(Collected data)

BEGIN

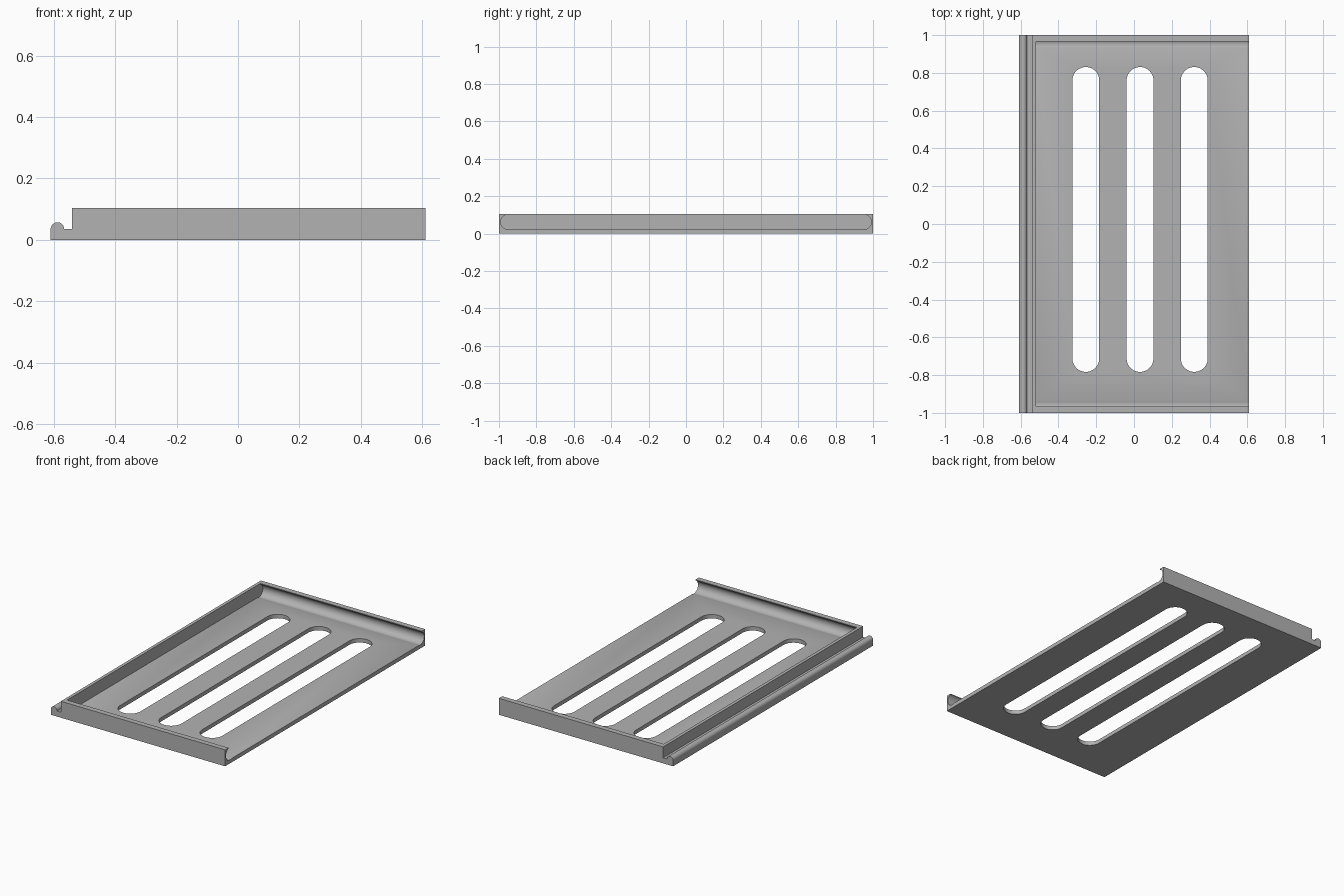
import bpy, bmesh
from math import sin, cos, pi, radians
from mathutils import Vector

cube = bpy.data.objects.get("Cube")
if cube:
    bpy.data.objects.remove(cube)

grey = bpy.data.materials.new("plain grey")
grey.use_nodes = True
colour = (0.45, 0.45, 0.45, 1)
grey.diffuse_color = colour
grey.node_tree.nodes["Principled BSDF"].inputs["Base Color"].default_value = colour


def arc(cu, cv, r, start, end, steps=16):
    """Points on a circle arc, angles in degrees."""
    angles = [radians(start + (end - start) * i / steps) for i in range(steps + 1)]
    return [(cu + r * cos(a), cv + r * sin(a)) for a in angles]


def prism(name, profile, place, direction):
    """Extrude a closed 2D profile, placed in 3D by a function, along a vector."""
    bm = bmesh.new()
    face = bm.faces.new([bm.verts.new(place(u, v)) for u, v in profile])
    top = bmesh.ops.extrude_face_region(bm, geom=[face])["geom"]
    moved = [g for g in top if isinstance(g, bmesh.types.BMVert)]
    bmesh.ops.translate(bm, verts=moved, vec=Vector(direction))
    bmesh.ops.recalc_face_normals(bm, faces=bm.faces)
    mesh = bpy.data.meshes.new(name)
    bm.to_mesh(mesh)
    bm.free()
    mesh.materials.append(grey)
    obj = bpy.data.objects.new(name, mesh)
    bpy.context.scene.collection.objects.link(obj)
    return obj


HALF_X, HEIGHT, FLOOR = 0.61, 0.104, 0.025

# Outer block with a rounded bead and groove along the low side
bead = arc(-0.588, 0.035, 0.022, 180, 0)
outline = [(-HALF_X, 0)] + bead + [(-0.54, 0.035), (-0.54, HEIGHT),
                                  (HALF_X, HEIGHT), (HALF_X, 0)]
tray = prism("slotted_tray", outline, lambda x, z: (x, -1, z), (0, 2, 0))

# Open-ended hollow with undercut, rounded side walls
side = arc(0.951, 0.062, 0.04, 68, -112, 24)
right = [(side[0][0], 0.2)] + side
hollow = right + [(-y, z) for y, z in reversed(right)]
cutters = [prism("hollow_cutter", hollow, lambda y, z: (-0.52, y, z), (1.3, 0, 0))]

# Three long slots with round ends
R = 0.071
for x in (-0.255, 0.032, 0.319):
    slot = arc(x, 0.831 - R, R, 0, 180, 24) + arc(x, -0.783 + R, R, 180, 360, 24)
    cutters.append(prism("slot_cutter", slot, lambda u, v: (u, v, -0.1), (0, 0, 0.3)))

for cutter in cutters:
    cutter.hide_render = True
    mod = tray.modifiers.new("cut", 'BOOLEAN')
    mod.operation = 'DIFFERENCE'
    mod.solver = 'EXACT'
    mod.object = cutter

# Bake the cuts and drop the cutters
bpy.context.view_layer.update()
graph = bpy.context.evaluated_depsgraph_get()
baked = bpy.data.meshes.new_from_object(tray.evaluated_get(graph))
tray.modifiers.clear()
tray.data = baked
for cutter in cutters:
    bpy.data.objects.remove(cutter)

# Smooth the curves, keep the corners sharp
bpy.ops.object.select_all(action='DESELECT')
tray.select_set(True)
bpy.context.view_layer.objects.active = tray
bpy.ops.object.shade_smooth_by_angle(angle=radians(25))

END

§ WHAT THE EXERCISE ASKS
Please give again the lines above between the line holding "bm = bmesh.new()" and the line holding "bmesh.ops.translate(bm, verts=moved, vec=Vector(direction))", inclusive, exactly as they are and with nothing added.

§ TASK RESULT
    bm = bmesh.new()
    face = bm.faces.new([bm.verts.new(place(u, v)) for u, v in profile])
    top = bmesh.ops.extrude_face_region(bm, geom=[face])["geom"]
    moved = [g for g in top if isinstance(g, bmesh.types.BMVert)]
    bmesh.ops.translate(bm, verts=moved, vec=Vector(direction))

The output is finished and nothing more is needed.